Using the string "limb" as the key, pull each matching line out of the records below.

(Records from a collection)
- - -

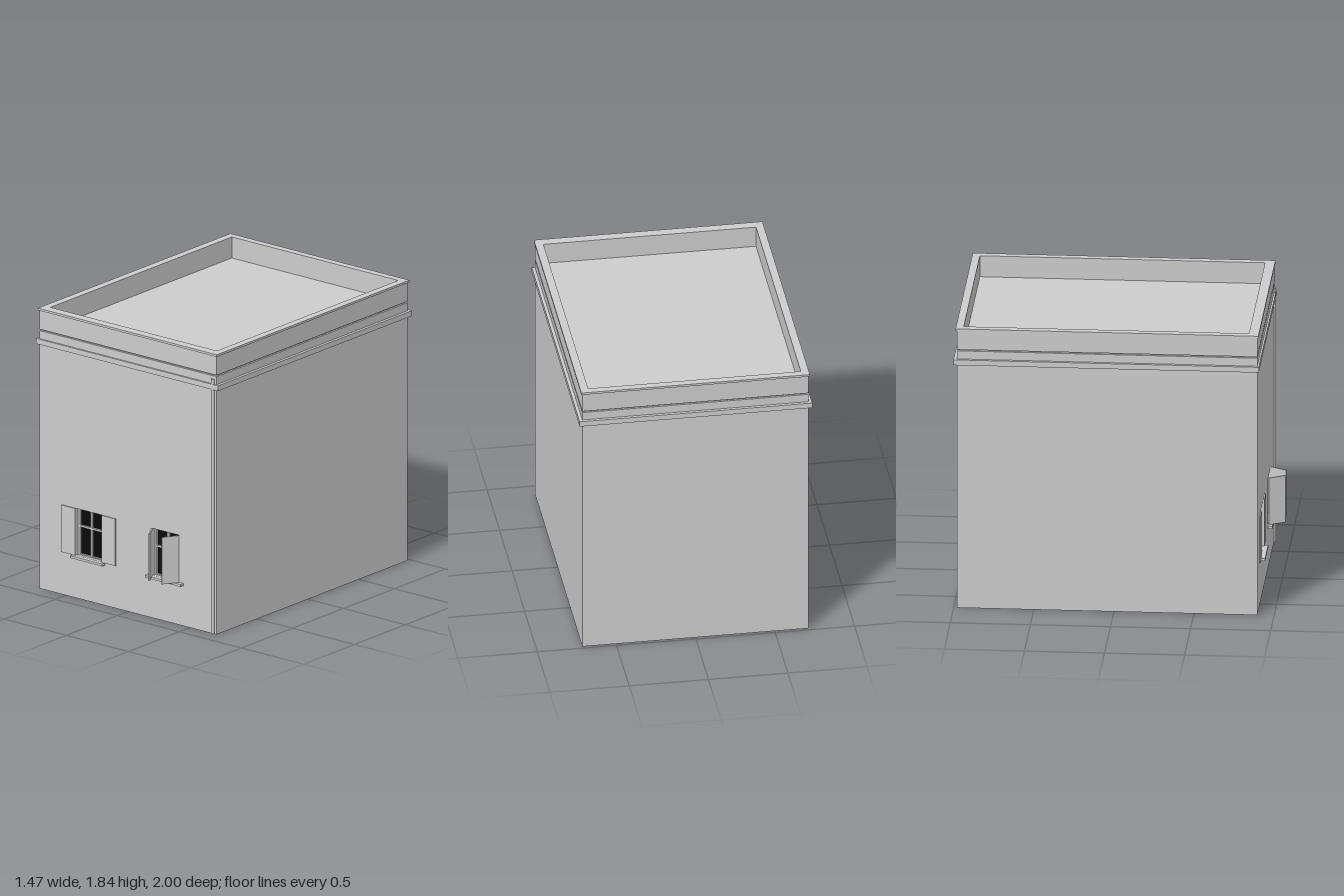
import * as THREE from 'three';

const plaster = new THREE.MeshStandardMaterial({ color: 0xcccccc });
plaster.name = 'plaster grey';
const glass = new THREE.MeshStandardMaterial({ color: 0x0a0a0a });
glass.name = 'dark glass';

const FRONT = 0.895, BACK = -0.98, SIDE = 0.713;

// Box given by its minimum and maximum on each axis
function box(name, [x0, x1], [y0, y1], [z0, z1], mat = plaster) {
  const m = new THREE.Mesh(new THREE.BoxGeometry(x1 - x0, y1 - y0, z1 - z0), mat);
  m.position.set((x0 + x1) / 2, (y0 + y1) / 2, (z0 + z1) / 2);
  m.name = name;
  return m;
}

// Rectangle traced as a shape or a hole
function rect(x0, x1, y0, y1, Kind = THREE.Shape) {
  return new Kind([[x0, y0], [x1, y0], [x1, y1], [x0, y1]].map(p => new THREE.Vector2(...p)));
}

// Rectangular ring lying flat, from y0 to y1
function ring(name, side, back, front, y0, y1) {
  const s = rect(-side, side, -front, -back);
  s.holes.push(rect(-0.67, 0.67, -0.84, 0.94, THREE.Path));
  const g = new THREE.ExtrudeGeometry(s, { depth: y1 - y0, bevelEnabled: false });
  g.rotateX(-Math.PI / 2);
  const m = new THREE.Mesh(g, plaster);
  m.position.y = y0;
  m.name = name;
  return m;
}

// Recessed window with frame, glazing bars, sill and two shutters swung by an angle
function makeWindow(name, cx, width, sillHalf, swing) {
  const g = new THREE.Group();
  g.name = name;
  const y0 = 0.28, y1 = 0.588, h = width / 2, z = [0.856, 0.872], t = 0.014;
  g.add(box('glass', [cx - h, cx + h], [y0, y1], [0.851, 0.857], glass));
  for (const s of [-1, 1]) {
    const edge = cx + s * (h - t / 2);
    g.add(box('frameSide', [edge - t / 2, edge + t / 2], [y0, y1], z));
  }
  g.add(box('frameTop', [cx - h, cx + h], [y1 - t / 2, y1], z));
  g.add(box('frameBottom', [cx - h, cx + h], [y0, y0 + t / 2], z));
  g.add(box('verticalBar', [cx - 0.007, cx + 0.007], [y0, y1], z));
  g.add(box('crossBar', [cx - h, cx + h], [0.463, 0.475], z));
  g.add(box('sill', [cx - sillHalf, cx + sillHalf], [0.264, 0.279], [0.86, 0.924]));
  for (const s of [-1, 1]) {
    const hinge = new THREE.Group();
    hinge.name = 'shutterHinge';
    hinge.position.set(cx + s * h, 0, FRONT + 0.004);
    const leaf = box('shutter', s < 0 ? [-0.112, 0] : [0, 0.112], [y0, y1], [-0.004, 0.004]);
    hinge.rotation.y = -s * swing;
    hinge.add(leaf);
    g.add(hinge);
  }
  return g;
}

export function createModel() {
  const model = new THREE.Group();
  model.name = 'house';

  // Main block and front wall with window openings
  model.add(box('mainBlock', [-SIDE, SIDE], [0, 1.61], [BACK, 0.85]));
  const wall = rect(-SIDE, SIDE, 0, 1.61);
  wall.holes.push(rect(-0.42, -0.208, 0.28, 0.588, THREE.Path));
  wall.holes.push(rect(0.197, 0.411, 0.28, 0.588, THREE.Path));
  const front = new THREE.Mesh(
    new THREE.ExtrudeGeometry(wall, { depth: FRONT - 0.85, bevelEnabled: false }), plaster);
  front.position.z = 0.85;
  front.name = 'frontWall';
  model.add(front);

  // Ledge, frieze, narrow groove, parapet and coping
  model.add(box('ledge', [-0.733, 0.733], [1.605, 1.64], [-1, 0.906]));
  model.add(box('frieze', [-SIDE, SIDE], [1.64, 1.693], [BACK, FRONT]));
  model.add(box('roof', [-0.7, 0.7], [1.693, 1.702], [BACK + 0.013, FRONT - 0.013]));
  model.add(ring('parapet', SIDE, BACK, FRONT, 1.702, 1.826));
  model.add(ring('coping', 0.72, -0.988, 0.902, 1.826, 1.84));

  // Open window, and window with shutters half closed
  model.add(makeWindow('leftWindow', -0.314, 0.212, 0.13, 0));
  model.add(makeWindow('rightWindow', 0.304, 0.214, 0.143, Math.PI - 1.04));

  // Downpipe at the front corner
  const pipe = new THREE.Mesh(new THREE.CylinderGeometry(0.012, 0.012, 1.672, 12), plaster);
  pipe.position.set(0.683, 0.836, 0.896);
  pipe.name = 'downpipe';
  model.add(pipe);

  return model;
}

- - -

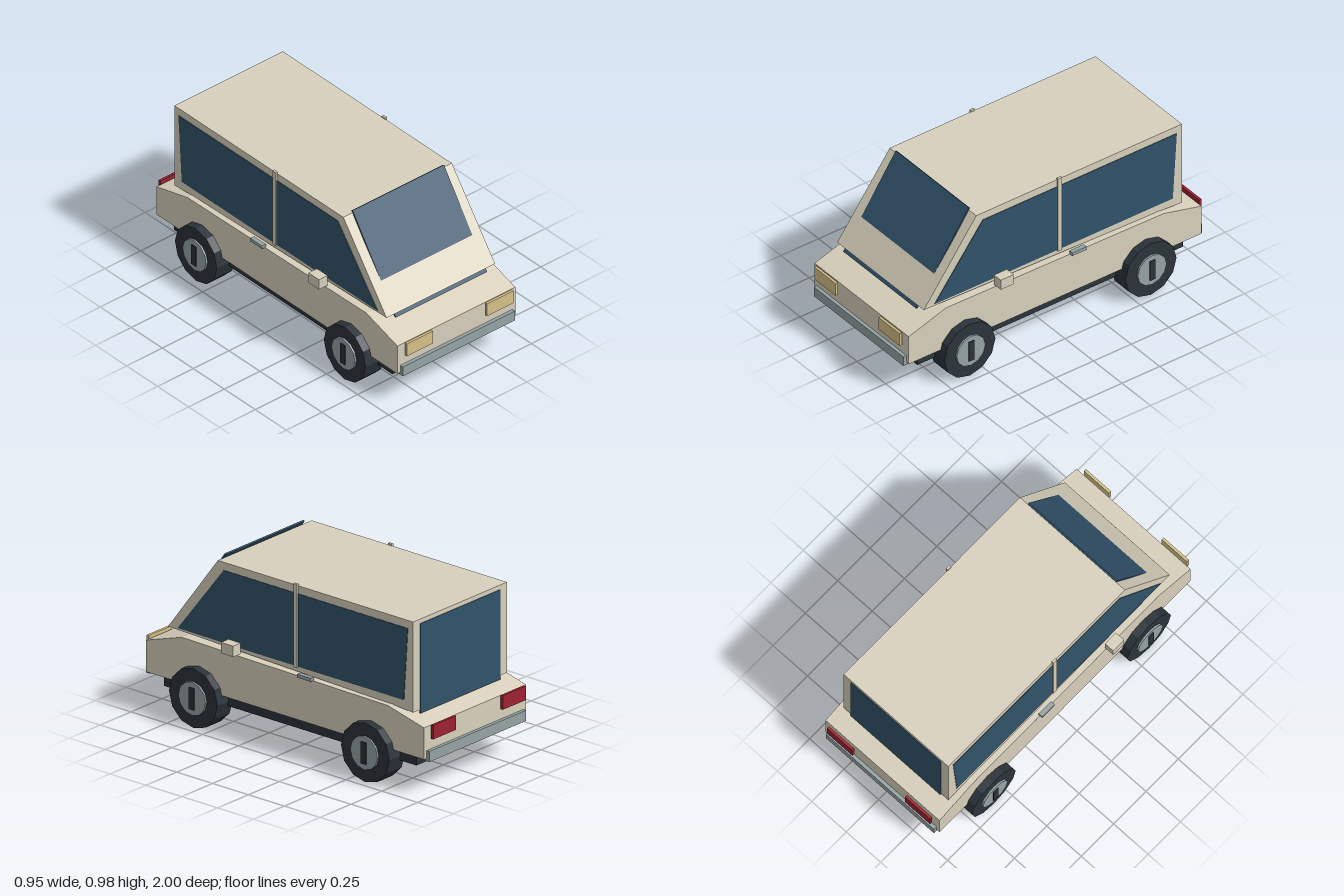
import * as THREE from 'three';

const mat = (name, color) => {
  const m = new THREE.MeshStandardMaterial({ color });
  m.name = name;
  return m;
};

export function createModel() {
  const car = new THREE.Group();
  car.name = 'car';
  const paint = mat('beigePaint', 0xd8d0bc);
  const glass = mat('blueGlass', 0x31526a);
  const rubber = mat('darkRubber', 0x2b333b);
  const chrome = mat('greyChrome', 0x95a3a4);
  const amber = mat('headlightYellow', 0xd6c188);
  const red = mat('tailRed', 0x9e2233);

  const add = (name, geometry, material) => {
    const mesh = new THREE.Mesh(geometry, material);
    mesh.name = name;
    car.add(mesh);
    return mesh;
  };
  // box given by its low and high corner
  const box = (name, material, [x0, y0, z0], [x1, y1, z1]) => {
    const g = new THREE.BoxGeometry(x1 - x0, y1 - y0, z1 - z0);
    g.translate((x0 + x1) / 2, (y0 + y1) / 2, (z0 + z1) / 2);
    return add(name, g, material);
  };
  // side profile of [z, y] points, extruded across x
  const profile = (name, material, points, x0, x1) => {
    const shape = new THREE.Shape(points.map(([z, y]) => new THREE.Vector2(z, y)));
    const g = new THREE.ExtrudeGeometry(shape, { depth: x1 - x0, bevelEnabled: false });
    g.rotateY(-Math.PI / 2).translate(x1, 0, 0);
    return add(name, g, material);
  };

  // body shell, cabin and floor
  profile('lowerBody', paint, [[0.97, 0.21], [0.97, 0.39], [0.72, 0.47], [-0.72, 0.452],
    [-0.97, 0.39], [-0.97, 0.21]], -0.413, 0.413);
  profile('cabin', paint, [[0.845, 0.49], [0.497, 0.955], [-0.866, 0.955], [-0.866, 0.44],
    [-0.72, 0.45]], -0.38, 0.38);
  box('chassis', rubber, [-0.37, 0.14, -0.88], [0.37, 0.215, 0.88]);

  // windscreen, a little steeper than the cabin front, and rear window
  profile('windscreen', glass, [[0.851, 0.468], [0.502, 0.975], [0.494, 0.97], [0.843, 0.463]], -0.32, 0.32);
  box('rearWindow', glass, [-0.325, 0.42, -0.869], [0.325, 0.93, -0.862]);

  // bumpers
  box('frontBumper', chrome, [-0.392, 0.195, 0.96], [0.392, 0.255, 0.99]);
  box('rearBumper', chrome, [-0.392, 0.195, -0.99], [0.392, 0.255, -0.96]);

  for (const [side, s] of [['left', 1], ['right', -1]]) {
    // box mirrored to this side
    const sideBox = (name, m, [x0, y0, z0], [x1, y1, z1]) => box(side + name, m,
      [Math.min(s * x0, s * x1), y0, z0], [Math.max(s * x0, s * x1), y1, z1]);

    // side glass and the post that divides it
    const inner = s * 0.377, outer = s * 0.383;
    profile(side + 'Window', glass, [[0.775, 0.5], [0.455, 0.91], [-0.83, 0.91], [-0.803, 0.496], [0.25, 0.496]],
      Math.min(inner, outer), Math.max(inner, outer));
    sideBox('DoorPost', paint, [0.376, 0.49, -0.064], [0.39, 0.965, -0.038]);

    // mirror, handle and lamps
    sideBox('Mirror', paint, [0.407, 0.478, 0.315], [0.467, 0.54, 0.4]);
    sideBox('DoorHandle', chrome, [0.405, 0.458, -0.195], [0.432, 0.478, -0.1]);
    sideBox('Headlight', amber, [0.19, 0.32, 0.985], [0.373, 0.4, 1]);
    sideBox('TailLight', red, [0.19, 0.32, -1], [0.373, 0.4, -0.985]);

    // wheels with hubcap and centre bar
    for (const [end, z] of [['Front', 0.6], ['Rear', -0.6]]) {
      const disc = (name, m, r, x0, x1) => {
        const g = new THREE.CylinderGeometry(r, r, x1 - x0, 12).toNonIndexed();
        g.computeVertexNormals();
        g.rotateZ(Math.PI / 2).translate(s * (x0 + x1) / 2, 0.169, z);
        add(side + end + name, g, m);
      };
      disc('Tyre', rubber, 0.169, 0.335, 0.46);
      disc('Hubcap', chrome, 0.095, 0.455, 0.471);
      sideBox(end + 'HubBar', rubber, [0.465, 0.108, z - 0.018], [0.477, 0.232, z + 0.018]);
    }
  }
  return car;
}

- - -

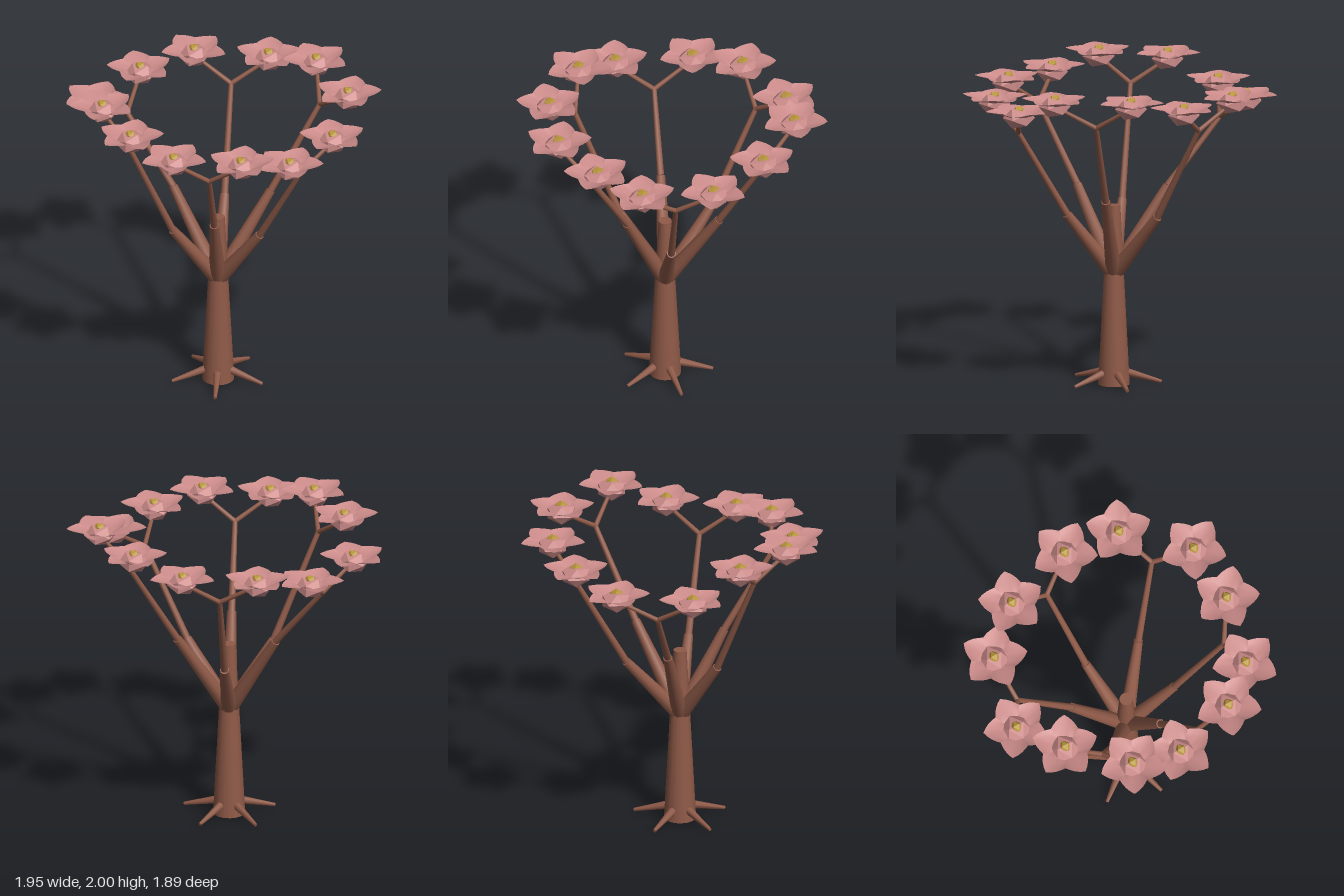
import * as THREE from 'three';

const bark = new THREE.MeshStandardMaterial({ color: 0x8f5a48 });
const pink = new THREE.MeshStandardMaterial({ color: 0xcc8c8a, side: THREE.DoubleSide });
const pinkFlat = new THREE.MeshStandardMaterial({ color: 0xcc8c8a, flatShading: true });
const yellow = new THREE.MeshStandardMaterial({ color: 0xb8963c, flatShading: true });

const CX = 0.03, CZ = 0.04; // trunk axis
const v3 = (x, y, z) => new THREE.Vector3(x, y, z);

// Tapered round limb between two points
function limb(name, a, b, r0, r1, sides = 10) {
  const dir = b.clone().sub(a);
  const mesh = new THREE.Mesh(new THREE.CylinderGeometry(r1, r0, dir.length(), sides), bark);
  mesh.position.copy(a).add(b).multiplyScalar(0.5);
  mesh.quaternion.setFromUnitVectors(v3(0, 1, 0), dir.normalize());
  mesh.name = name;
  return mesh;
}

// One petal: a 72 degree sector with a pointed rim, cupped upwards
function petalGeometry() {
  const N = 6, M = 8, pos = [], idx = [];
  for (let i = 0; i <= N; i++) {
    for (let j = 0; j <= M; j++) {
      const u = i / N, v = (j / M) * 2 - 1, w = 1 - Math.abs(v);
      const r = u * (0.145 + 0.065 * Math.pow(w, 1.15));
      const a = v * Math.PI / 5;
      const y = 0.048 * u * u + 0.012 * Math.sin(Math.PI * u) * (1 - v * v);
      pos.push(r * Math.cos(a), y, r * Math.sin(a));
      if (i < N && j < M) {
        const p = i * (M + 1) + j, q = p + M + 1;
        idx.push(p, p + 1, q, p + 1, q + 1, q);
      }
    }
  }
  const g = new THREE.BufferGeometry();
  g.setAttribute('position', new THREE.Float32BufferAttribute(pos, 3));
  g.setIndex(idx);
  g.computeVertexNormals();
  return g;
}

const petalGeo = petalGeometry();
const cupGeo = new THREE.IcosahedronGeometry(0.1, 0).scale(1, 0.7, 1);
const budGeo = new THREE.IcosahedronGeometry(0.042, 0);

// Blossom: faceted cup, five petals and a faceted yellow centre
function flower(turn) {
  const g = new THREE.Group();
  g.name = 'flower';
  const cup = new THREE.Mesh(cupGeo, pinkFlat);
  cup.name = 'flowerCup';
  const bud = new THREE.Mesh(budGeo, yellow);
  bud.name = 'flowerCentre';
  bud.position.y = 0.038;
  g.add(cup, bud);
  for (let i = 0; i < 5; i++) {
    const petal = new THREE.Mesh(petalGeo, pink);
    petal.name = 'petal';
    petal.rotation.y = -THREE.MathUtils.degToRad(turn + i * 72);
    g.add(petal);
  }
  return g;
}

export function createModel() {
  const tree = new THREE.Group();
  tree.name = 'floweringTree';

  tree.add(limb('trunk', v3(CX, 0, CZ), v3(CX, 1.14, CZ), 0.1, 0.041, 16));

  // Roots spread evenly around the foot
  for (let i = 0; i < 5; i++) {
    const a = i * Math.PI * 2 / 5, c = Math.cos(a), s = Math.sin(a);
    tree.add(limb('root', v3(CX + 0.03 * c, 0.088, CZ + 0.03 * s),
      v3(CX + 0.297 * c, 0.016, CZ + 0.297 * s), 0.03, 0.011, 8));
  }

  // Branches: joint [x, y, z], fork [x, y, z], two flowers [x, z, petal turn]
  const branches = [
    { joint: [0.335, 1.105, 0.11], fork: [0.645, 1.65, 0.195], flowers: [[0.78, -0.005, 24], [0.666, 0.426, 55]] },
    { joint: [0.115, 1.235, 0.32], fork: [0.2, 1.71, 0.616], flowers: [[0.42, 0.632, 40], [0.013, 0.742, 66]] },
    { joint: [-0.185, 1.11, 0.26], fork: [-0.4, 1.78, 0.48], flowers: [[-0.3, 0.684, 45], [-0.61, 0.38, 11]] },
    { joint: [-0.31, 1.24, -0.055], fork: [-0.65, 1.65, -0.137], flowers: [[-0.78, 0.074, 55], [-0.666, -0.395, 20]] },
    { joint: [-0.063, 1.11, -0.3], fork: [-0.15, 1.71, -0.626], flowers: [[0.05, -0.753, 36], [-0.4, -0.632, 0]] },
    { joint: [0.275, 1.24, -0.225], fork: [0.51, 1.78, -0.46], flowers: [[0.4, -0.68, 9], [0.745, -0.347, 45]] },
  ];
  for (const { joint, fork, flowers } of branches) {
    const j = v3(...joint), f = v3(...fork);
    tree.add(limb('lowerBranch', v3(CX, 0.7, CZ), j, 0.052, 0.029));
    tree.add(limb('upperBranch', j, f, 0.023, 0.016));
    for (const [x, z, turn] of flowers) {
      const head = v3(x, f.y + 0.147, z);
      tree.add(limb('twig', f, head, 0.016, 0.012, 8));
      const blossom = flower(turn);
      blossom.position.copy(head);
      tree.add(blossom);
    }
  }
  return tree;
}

- - -

**Solution for this problem:**
// Tapered round limb between two points
function limb(name, a, b, r0, r1, sides = 10) {
  tree.add(limb('trunk', v3(CX, 0, CZ), v3(CX, 1.14, CZ), 0.1, 0.041, 16));
    tree.add(limb('root', v3(CX + 0.03 * c, 0.088, CZ + 0.03 * s),
    tree.add(limb('lowerBranch', v3(CX, 0.7, CZ), j, 0.052, 0.029));
    tree.add(limb('upperBranch', j, f, 0.023, 0.016));
      tree.add(limb('twig', f, head, 0.016, 0.012, 8));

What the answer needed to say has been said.